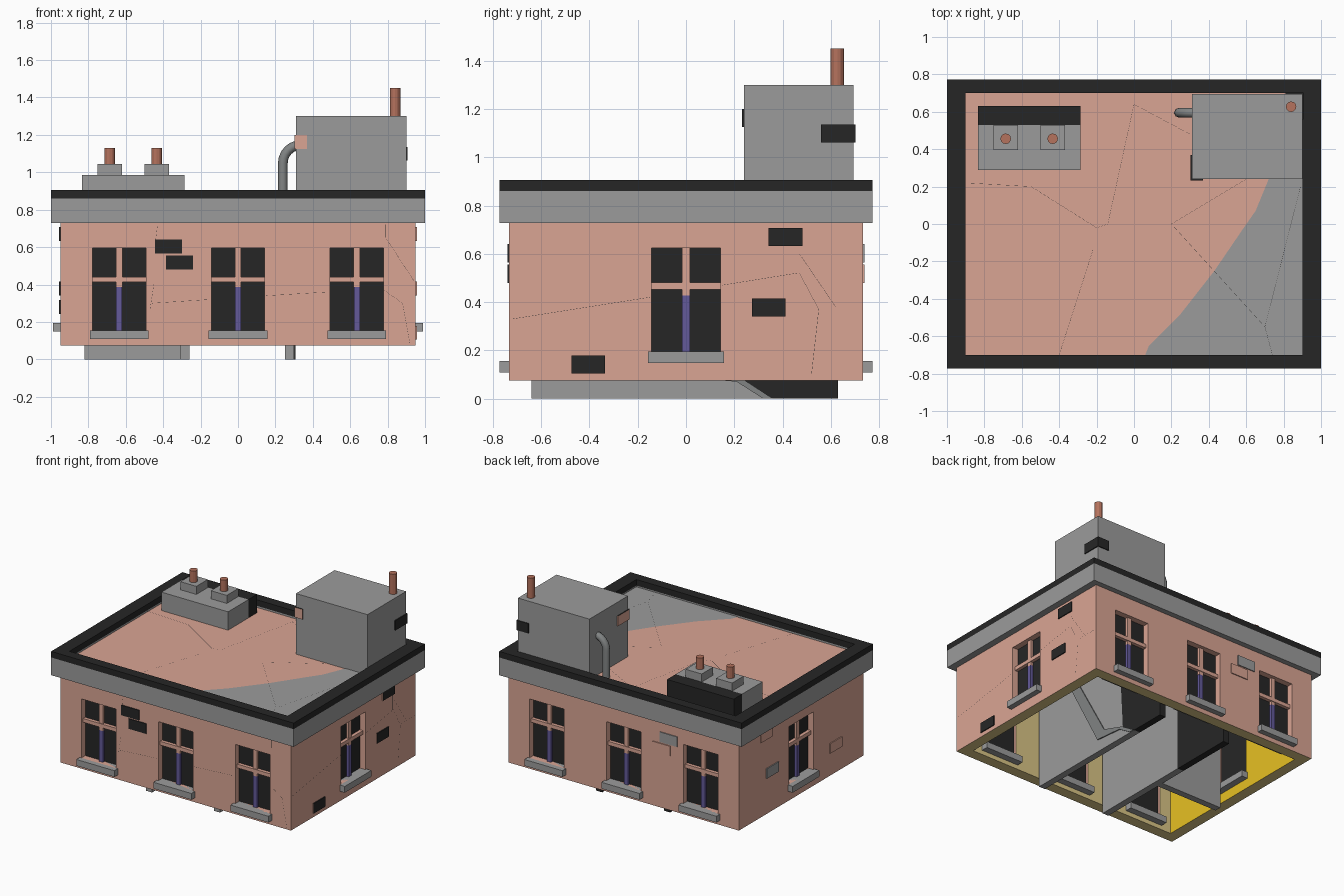
import bpy, bmesh, math
from mathutils import Vector

if "Cube" in bpy.data.objects:
    bpy.data.objects.remove(bpy.data.objects["Cube"])


def mat(name, rgb):
    m = bpy.data.materials.new(name)
    m.diffuse_color = (*rgb, 1)
    m.use_nodes = True
    m.node_tree.nodes["Principled BSDF"].inputs["Base Color"].default_value = m.diffuse_color
    return m


PINK = mat("pink_plaster", (0.70, 0.375, 0.295))
GREY = mat("concrete_grey", (0.33, 0.33, 0.33))
BLACK = mat("dark_charcoal", (0.0195, 0.0195, 0.0195))
PURPLE = mat("purple_bar", (0.125, 0.10, 0.32))
COPPER = mat("copper", (0.46, 0.17, 0.11))
YELLOW = mat("yellow_paint", (0.80, 0.53, 0.017))
BEIGE = mat("beige_paint", (0.70, 0.56, 0.24))
STEEL = mat("steel_grey", (0.22, 0.23, 0.23))
ROOF = 0.848


def finish(bm, name, *mats):
    me = bpy.data.meshes.new(name)
    bm.to_mesh(me)
    bm.free()
    for m in mats:
        me.materials.append(m)
    ob = bpy.data.objects.new(name, me)
    bpy.context.collection.objects.link(ob)
    return ob


def add_box(bm, a, b):
    lo = [min(p, q) for p, q in zip(a, b)]
    hi = [max(p, q) for p, q in zip(a, b)]
    for v in bmesh.ops.create_cube(bm, size=1)["verts"]:
        v.co = [l if c < 0 else h for c, l, h in zip(v.co, lo, hi)]


def box(name, m, a, b):
    bm = bmesh.new()
    add_box(bm, a, b)
    return finish(bm, name, m)


def second_colour(ob, m, rule):
    ob.data.materials.append(m)
    for p in ob.data.polygons:
        if rule(p.normal):
            p.material_index = 1


def ring(name, ox, oy, ix, iy, z0, z1, *mats):
    """Rectangular frame: outer, top, inner and bottom faces."""
    bm = bmesh.new()
    sgn = [(-1, -1), (1, -1), (1, 1), (-1, 1)]
    loops = [[bm.verts.new((sx * x, sy * y, z)) for sx, sy in sgn]
             for x, y, z in ((ox, oy, z0), (ox, oy, z1), (ix, iy, z1), (ix, iy, z0))]
    for k in range(4):
        a, b = loops[k], loops[(k + 1) % 4]
        for i in range(4):
            j = (i + 1) % 4
            bm.faces.new((a[i], a[j], b[j], b[i]))
    bmesh.ops.recalc_face_normals(bm, faces=bm.faces)
    return finish(bm, name, *mats)


def slab_yz(name, m, x0, x1, profile):
    """Upright slab with a y-z outline."""
    bm = bmesh.new()
    f = bm.faces.new([bm.verts.new((x0, y, z)) for y, z in profile])
    ext = bmesh.ops.extrude_face_region(bm, geom=[f], use_keep_orig=True)
    bmesh.ops.translate(bm, vec=(x1 - x0, 0, 0),
                        verts=[g for g in ext["geom"] if isinstance(g, bmesh.types.BMVert)])
    bmesh.ops.recalc_face_normals(bm, faces=bm.faces)
    return finish(bm, name, m)


def cylinder(name, m, x, y, z0, z1, r):
    bm = bmesh.new()
    bmesh.ops.create_cone(bm, cap_ends=True, segments=12, radius1=r, radius2=r, depth=z1 - z0)
    bmesh.ops.translate(bm, verts=bm.verts, vec=(x, y, (z0 + z1) / 2))
    return finish(bm, name, m)


def on_wall(side, u, d, z):
    """Position from along-wall u, outward offset d and height z."""
    return {"front": (u, -0.733 - d, z), "back": (u, 0.733 + d, z),
            "left": (-0.95 - d, u, z), "right": (0.95 + d, u, z),
            "roof": (u, z, ROOF + d)}[side]


def wall_box(name, m, side, u0, u1, d0, d1, z0, z1):
    return box(name, m, on_wall(side, u0, d0, z0), on_wall(side, u1, d1, z1))


# Walls: pink outside, yellow and beige inside
walls = ring("walls", 0.95, 0.733, 0.87, 0.653, 0.075, 0.73, PINK, BEIGE, YELLOW)
for p in walls.data.polygons:
    c, n = p.center, p.normal
    if n.z < -0.5 or n.x * c.x + n.y * c.y < -0.1:
        p.material_index = 2 if n.x > 0.5 else 1

# Windows: openings, panes, bars and sills
cut = bmesh.new()
openings = [(s, u, 0.155, 0.595) for s in ("front", "back") for u in (-0.635, 0, 0.635)]
openings += [(s, 0, 0.195, 0.625) for s in ("left", "right")]
for s, u, z0, z1 in openings:
    add_box(cut, on_wall(s, u - 0.143, 0.1, z0), on_wall(s, u + 0.143, -0.2, z1))
    t = z0 + 0.258
    wall_box(s + "_window_pane", BLACK, s, u - 0.143, u + 0.143, -0.06, -0.045, z0, z1)
    wall_box(s + "_window_transom", PINK, s, u - 0.143, u + 0.143, -0.045, -0.02, t, t + 0.028)
    wall_box(s + "_window_upper_bar", PINK, s, u - 0.017, u + 0.017, -0.045, -0.025, t - 0.025, z1)
    wall_box(s + "_window_lower_bar", PURPLE, s, u - 0.016, u + 0.016, -0.045, -0.025, z0, t - 0.025)
    wall_box(s + "_window_sill", GREY, s, u - 0.157, u + 0.157, -0.13, 0.04, z0 - 0.047, z0)
cutter = finish(cut, "window_cutter", PINK)
cutter.hide_render = True
cutter.hide_viewport = True
mod = walls.modifiers.new("openings", "BOOLEAN")
mod.operation, mod.solver, mod.object = "DIFFERENCE", "EXACT", cutter

# Cornice, dark coping and roof slab
ring("cornice", 1.0, 0.773, 0.9, 0.7, 0.728, 0.86, GREY)
ring("parapet_coping", 1.0, 0.773, 0.9, 0.7, 0.86, 0.905, BLACK)
roof = box("roof_slab", PINK, (-0.9, -0.7, 0.727), (0.9, 0.7, ROOF))
second_colour(roof, GREY, lambda n: n.z < 0.5)

# Bare concrete patch on the roof
bm = bmesh.new()
edge = [(0.06, -0.7), (0.9, -0.7), (0.9, 0.24), (0.72, 0.24), (0.65, 0.07),
        (0.58, -0.03), (0.43, -0.25), (0.25, -0.48), (0.08, -0.65)]
bm.faces.new([bm.verts.new((x, y, ROOF + 0.003)) for x, y in edge])
finish(bm, "roof_patch", GREY)

# Exposed bricks on the walls
for s, m1, m2 in (("front", BLACK, BLACK), ("back", GREY, PINK)):
    wall_box(s + "_brick_upper", m1, s, -0.445, -0.30, -0.01, 0.007, 0.565, 0.64)
    wall_box(s + "_brick_lower", m2, s, -0.385, -0.24, -0.01, 0.007, 0.48, 0.555)
for s, u, z, m, m2 in (("right", 0.412, 0.67, BLACK, PINK), ("right", 0.343, 0.378, BLACK, PINK),
                       ("right", -0.405, 0.142, BLACK, PINK), ("left", 0.412, 0.67, PINK, BLACK),
                       ("left", 0.343, 0.378, GREY, BLACK), ("left", -0.405, 0.28, PINK, BLACK)):
    b = wall_box(s + "_brick", m, s, u - 0.07, u + 0.07, -0.01, 0.007, z - 0.037, z + 0.037)
    second_colour(b, m2, lambda n: n.y < -0.5)

# Roof house with corner bricks and flue
box("roof_house", GREY, (0.31, 0.24, 0.83), (0.9, 0.695, 1.3))
brick = box("roof_house_brick_front", PINK, (0.302, 0.232, 1.125), (0.37, 0.37, 1.2))
second_colour(brick, BLACK, lambda n: n.x > 0.5 or n.z > 0.5)
box("roof_house_brick_back", BLACK, (0.81, 0.56, 1.062), (0.907, 0.702, 1.135))
cylinder("roof_house_flue", COPPER, 0.84, 0.627, 1.29, 1.45, 0.028)

# Low chimney block with two flues
box("chimney_block", GREY, (-0.835, 0.29, 0.83), (-0.285, 0.53, 0.985))
box("chimney_back", BLACK, (-0.835, 0.53, 0.83), (-0.285, 0.63, 0.985))
for x in (-0.686, -0.435):
    box("chimney_base", GREY, (x - 0.066, 0.395, 0.98), (x + 0.066, 0.53, 1.045))
    cylinder("chimney_flue", COPPER, x, 0.456, 1.04, 1.13, 0.028)

# Bent pipe running into the roof house
pts = [(0.24, 0.83)] + [(0.335 - 0.095 * math.cos(a), 1.05 + 0.095 * math.sin(a))
                        for a in (i * math.pi / 12 for i in range(7))]
cu = bpy.data.curves.new("bent_pipe", "CURVE")
cu.dimensions = "3D"
cu.bevel_depth, cu.bevel_resolution = 0.026, 2
sp = cu.splines.new("POLY")
sp.points.add(len(pts) - 1)
for p, (x, z) in zip(sp.points, pts):
    p.co = (x, 0.595, z, 1)
cu.materials.append(STEEL)
bpy.context.collection.objects.link(bpy.data.objects.new("bent_pipe", cu))

# Interior partitions, open from below; the east one has a slanted dark end and a strut
slab_yz("partition_east", GREY, 0.25, 0.30,
        [(-0.64, 0), (0.36, 0), (0.24, 0.078), (0.2, 0.73), (-0.64, 0.73)])
slab_yz("partition_east_dark", BLACK, 0.25, 0.30,
        [(0.36, 0), (0.63, 0), (0.63, 0.73), (0.2, 0.73), (0.24, 0.078)])
slab_yz("partition_strut", STEEL, 0.295, 0.308,
        [(0.36, 0), (0.24, 0.078), (0.05, 0.14), (-0.28, 0.72), (-0.36, 0.72), (-0.02, 0.09), (0.21, 0.07), (0.32, 0)])
box("partition_west", GREY, (-0.31, -0.64, 0), (-0.26, 0.15, 0.73))
box("partition_west_dark", BLACK, (-0.31, 0.15, 0), (-0.26, 0.63, 0.73))
box("partition_cross", GREY, (-0.82, -0.12, 0), (-0.31, -0.07, 0.73))


# Hairline cracks as very thin flat strips
def cracks(side, *paths):
    bm = bmesh.new()
    for path in paths:
        for (u0, z0), (u1, z1) in zip(path, path[1:]):
            d = Vector((u1 - u0, z1 - z0)).normalized() * 0.0005
            q = [(u0 - d.y, z0 + d.x), (u1 - d.y, z1 + d.x), (u1 + d.y, z1 - d.x), (u0 + d.y, z0 - d.x)]
            bm.faces.new([bm.verts.new(on_wall(side, u, 0.004, z)) for u, z in q])
    finish(bm, side + "_cracks", BLACK)


cracks("roof", [(0, 0.7), (0, 0.64), (0.3, 0.48)],
       [(0, 0.64), (-0.14, 0), (-0.2, -0.02), (-0.55, 0.2), (-0.9, 0.22)],
       [(0.2, 0), (0.7, -0.55), (0.74, -0.7)], [(0.2, 0), (0.6, 0.24)],
       [(-0.22, -0.14), (-0.4, -0.7)], [(0.89, 0.2), (0.7, -0.55)])
cracks("front", [(-0.43, 0.72), (-0.44, 0.64)], [(-0.45, 0.4), (-0.47, 0.27)], [(-0.46, 0.3), (-0.15, 0.32)],
       [(0.15, 0.34), (0.48, 0.36)], [(0.78, 0.37), (0.88, 0.3), (0.92, 0.08)],
       [(0.79, 0.72), (0.79, 0.65), (0.94, 0.42)])
cracks("right", [(-0.72, 0.33), (-0.15, 0.42)], [(0.15, 0.47), (0.46, 0.52), (0.46, 0.72)],
       [(0.47, 0.6), (0.62, 0.38)], [(0.47, 0.52), (0.55, 0.37), (0.52, 0.1)], [(0.55, 0.38), (0.72, 0.38)])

● ● ● ●

**Exercise objective:**
Pictures are to be left out while the lines from the beginning of the records through the line with "m.use_nodes = True" are copied word for word.

**Task result:**
import bpy, bmesh, math
from mathutils import Vector

if "Cube" in bpy.data.objects:
    bpy.data.objects.remove(bpy.data.objects["Cube"])


def mat(name, rgb):
    m = bpy.data.materials.new(name)
    m.diffuse_color = (*rgb, 1)
    m.use_nodes = True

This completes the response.